◆ **ASSIGNMENT**
Pull out from the material below all lines with "radius".

◆ **PROVIDED RECORDS**
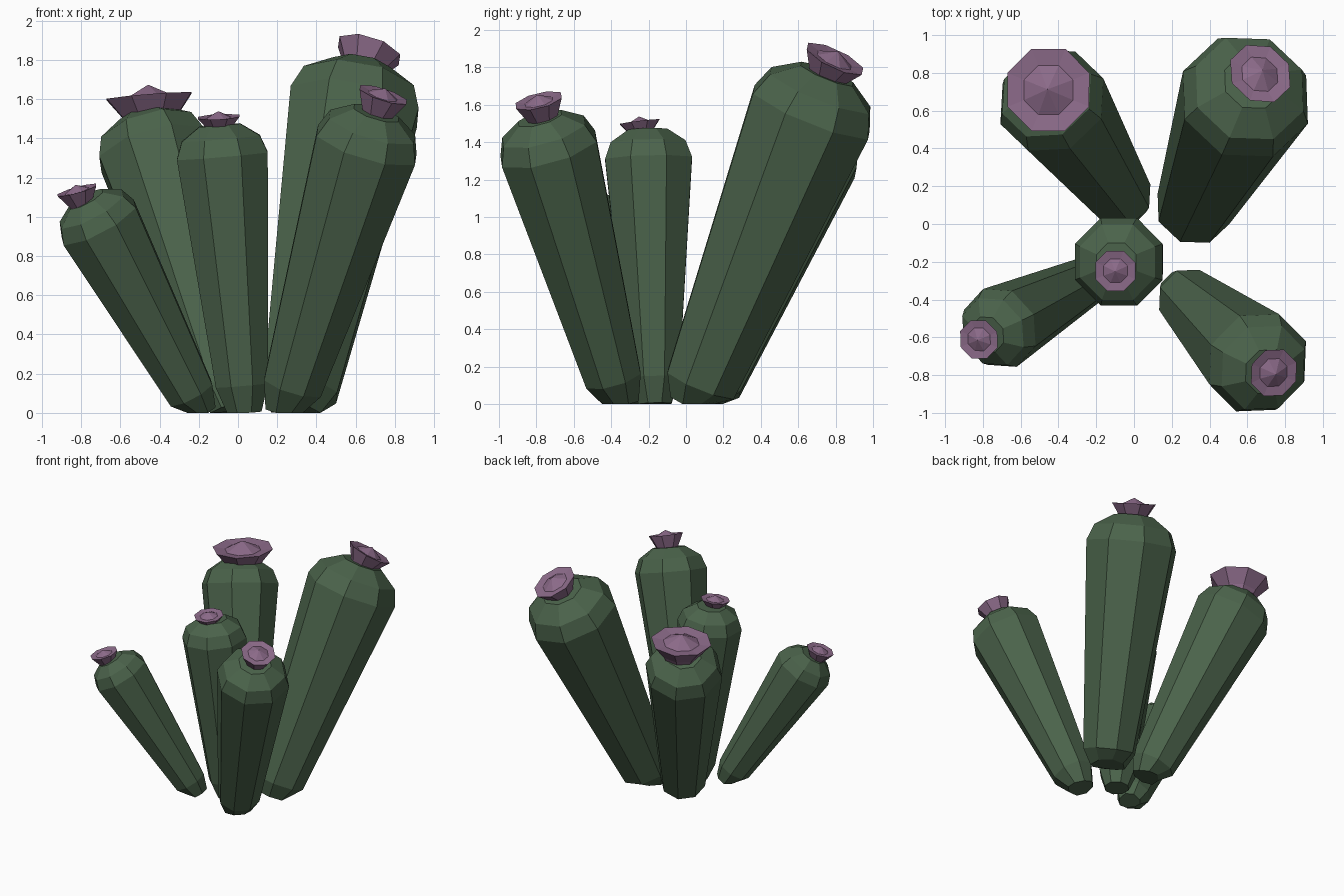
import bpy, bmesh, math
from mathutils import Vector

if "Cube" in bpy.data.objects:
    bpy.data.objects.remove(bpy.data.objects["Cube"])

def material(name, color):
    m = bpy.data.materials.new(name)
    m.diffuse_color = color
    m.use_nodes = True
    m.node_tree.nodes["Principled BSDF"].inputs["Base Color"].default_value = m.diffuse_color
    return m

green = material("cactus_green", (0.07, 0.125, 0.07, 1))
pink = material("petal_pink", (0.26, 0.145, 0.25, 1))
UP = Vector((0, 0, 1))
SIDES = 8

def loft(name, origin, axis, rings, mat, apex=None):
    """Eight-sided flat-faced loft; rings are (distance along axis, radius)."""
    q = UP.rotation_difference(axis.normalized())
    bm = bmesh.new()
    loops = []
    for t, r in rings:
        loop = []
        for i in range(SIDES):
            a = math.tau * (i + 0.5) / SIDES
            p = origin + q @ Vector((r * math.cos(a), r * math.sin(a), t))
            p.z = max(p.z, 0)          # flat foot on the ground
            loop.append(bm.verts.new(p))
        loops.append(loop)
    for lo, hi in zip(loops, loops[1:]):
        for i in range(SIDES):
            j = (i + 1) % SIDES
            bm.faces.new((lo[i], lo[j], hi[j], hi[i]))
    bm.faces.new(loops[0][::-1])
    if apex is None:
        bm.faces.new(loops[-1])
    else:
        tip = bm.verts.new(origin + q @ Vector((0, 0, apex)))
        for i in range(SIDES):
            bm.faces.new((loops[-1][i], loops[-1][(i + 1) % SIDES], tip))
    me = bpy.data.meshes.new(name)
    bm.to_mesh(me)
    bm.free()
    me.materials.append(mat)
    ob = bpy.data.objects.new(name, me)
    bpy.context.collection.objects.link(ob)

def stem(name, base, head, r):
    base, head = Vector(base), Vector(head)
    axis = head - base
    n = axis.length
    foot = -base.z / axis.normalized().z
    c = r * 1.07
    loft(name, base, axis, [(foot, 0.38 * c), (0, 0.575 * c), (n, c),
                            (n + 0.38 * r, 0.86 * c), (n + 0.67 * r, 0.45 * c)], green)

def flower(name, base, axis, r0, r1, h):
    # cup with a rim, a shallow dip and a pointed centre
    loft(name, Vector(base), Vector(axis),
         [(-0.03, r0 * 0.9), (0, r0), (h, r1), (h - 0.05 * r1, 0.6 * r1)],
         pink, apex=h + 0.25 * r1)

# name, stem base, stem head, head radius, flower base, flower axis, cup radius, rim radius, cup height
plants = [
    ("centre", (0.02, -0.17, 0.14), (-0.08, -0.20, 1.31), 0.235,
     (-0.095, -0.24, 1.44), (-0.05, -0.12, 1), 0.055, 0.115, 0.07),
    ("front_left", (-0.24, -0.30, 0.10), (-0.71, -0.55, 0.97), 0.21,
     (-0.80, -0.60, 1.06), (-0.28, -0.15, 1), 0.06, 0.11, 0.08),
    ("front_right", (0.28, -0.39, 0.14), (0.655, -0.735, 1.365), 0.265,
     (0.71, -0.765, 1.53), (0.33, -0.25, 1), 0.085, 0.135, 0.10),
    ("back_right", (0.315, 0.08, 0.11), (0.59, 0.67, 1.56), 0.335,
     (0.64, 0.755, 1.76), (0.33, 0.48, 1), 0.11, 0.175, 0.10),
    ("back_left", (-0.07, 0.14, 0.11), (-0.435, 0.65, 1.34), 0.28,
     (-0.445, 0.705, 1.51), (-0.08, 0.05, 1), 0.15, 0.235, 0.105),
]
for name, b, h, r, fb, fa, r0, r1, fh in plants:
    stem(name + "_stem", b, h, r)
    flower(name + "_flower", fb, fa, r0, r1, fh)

---

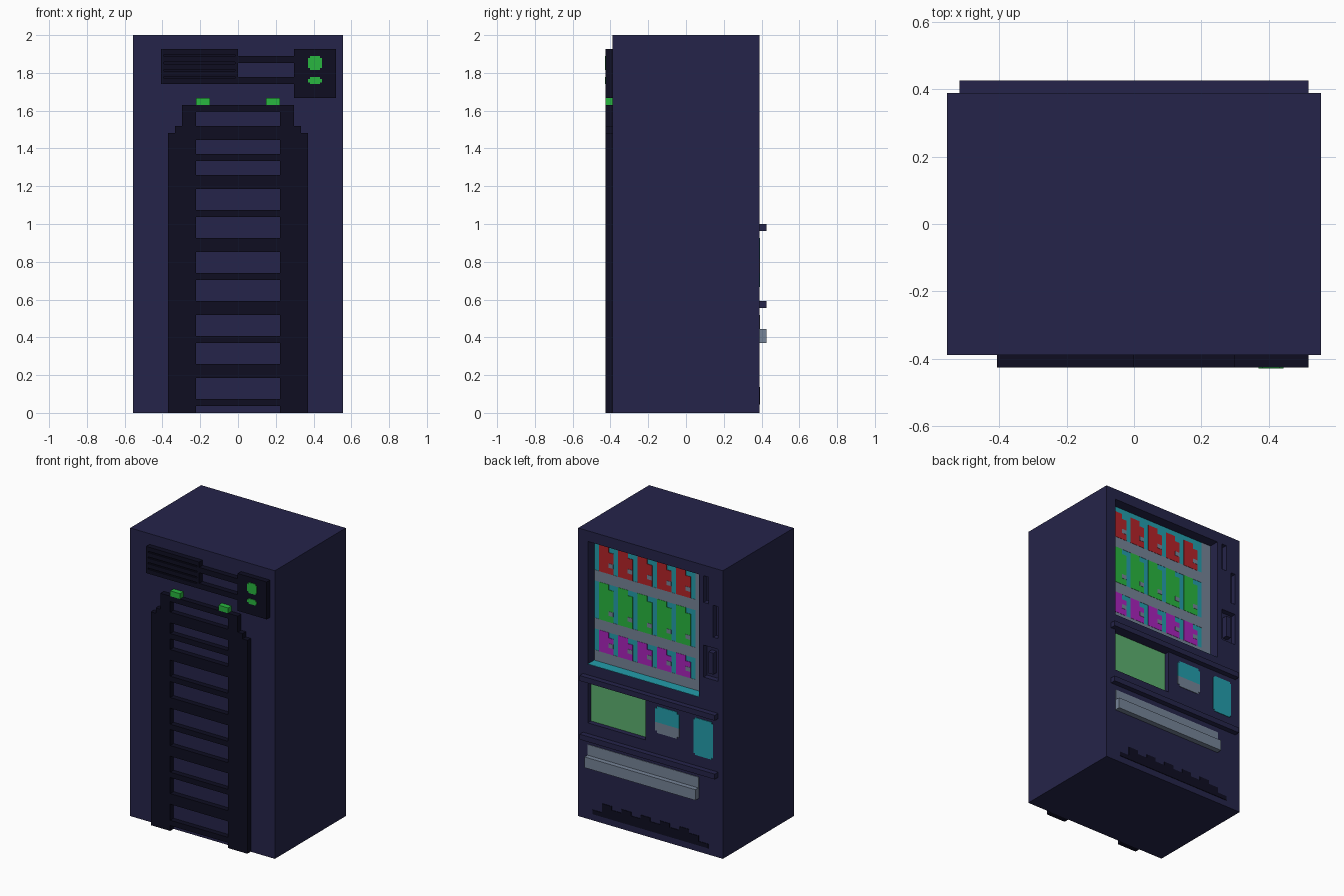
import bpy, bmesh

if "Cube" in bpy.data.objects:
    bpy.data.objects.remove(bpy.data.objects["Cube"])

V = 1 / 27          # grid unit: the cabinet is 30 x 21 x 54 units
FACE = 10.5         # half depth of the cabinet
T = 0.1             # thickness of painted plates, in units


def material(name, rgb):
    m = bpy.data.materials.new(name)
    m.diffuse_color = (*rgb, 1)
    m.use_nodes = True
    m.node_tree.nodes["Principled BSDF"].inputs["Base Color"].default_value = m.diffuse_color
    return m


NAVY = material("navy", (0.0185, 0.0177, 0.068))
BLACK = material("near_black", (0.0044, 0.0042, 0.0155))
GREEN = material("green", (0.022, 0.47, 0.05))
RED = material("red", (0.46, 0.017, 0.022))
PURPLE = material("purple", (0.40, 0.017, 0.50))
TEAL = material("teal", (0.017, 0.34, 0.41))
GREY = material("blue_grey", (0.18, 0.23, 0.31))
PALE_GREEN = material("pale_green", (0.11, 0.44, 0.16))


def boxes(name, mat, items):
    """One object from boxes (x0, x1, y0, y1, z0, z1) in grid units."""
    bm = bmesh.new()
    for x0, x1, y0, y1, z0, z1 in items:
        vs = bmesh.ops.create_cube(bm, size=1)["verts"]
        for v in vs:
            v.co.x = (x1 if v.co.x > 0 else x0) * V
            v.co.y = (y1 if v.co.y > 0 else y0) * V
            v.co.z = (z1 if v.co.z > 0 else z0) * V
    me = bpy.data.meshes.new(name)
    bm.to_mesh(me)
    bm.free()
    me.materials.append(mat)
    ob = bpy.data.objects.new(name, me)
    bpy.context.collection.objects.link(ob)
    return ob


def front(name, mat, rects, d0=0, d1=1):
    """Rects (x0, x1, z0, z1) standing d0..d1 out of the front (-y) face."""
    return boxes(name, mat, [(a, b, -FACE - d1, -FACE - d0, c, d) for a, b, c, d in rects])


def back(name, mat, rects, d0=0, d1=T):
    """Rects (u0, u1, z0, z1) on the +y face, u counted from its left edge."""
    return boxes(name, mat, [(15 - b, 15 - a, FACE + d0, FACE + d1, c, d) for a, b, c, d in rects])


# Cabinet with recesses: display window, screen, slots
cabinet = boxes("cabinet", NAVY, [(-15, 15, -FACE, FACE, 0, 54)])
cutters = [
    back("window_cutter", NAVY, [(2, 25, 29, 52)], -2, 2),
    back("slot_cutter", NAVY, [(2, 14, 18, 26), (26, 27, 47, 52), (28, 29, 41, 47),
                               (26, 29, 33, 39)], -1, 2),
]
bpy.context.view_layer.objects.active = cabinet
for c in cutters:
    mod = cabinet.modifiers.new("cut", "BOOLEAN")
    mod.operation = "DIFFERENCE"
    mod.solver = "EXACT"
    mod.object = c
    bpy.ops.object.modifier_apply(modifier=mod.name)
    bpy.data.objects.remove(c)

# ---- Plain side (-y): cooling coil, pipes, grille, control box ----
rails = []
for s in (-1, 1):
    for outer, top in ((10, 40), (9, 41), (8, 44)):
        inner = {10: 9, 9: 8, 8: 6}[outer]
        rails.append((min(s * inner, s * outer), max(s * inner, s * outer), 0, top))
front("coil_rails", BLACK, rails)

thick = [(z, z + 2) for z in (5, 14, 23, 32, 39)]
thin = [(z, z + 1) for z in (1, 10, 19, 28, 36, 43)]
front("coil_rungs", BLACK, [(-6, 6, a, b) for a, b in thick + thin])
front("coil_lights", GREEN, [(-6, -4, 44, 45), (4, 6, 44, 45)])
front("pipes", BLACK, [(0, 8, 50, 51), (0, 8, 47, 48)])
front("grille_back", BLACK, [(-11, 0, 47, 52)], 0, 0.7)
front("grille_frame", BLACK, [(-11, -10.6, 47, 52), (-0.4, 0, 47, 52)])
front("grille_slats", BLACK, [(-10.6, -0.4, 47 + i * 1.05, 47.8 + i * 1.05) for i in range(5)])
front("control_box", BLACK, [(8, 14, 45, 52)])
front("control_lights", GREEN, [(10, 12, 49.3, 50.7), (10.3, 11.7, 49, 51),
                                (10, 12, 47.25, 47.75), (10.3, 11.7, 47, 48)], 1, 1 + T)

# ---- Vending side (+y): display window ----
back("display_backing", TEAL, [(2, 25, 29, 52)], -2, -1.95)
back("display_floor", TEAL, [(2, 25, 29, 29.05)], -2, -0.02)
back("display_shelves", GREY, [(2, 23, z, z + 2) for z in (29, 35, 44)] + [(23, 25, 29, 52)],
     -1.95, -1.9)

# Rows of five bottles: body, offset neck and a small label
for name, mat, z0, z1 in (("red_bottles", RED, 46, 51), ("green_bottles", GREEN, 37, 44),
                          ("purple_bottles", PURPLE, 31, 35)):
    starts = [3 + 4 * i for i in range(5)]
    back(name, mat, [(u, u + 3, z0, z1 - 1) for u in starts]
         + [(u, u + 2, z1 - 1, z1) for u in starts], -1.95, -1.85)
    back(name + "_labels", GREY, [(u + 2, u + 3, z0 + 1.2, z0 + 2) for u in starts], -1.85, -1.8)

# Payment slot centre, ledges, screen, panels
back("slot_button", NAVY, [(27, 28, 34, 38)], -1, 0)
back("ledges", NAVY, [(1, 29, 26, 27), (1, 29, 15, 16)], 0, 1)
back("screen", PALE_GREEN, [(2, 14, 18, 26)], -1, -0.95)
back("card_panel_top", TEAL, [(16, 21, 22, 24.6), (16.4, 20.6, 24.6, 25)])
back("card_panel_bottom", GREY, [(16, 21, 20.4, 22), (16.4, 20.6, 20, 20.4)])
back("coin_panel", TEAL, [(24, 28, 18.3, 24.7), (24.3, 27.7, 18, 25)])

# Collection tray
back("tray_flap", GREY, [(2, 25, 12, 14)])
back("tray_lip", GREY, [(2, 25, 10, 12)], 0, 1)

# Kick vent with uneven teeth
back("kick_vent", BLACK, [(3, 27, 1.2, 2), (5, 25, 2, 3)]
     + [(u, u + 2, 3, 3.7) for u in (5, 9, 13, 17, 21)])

---

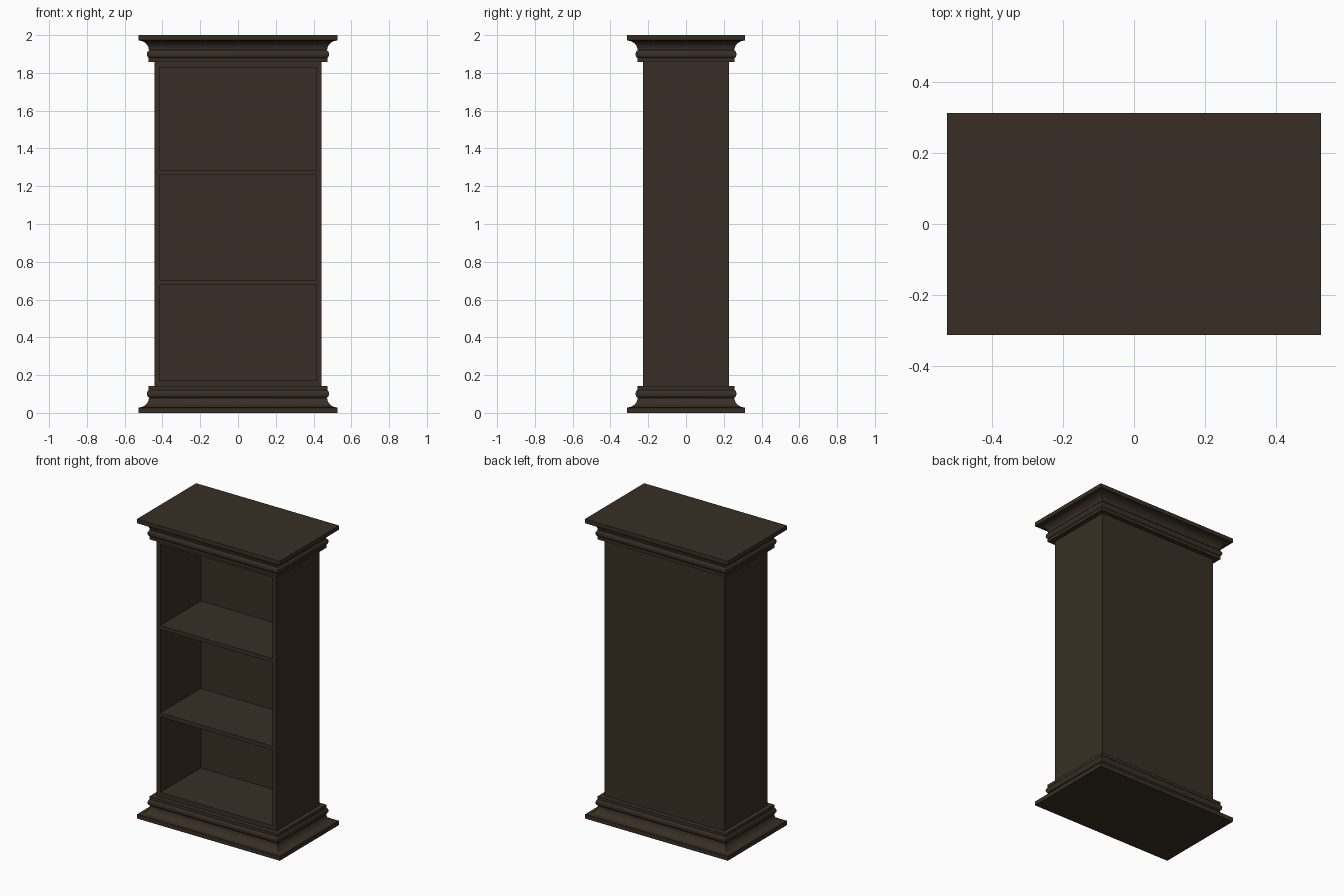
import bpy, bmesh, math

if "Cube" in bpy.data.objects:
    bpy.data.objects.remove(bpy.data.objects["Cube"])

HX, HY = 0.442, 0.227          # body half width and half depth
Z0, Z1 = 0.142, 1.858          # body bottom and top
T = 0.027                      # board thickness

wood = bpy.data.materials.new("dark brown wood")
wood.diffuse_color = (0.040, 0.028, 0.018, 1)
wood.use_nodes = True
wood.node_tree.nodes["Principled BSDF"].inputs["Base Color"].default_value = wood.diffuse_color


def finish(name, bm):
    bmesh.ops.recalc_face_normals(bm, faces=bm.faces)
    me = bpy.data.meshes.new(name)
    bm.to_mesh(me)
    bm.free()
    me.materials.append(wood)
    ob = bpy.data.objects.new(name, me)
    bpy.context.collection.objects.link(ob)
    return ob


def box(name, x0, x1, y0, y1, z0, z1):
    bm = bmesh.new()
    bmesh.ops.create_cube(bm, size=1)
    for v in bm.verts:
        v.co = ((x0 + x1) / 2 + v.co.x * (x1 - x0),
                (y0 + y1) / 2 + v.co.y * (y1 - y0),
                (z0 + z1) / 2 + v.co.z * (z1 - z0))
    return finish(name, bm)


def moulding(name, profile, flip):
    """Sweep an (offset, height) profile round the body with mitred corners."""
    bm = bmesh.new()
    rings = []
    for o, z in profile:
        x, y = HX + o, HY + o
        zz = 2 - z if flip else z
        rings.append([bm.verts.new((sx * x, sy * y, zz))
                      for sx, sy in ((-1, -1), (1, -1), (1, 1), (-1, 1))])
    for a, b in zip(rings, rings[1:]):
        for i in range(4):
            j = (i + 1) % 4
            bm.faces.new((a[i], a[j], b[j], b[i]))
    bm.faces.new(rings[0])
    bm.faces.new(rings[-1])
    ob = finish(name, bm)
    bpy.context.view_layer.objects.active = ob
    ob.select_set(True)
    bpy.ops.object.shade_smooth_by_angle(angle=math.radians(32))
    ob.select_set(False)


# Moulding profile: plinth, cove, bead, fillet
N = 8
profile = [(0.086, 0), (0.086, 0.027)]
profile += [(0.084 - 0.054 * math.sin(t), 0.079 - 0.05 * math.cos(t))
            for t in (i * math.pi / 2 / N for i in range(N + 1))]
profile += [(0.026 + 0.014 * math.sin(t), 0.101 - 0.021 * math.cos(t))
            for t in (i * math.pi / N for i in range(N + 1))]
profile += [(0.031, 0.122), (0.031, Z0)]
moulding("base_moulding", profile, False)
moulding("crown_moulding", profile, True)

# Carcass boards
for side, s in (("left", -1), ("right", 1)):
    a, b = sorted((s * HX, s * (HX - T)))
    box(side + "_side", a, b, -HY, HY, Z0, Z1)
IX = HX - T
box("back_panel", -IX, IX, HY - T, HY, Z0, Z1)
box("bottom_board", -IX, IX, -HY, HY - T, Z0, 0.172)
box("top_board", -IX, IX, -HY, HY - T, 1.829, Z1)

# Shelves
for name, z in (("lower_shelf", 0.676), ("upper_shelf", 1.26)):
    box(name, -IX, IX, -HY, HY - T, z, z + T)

◆ **TASK SOLUTION**
    """Eight-sided flat-faced loft; rings are (distance along axis, radius)."""
# name, stem base, stem head, head radius, flower base, flower axis, cup radius, rim radius, cup height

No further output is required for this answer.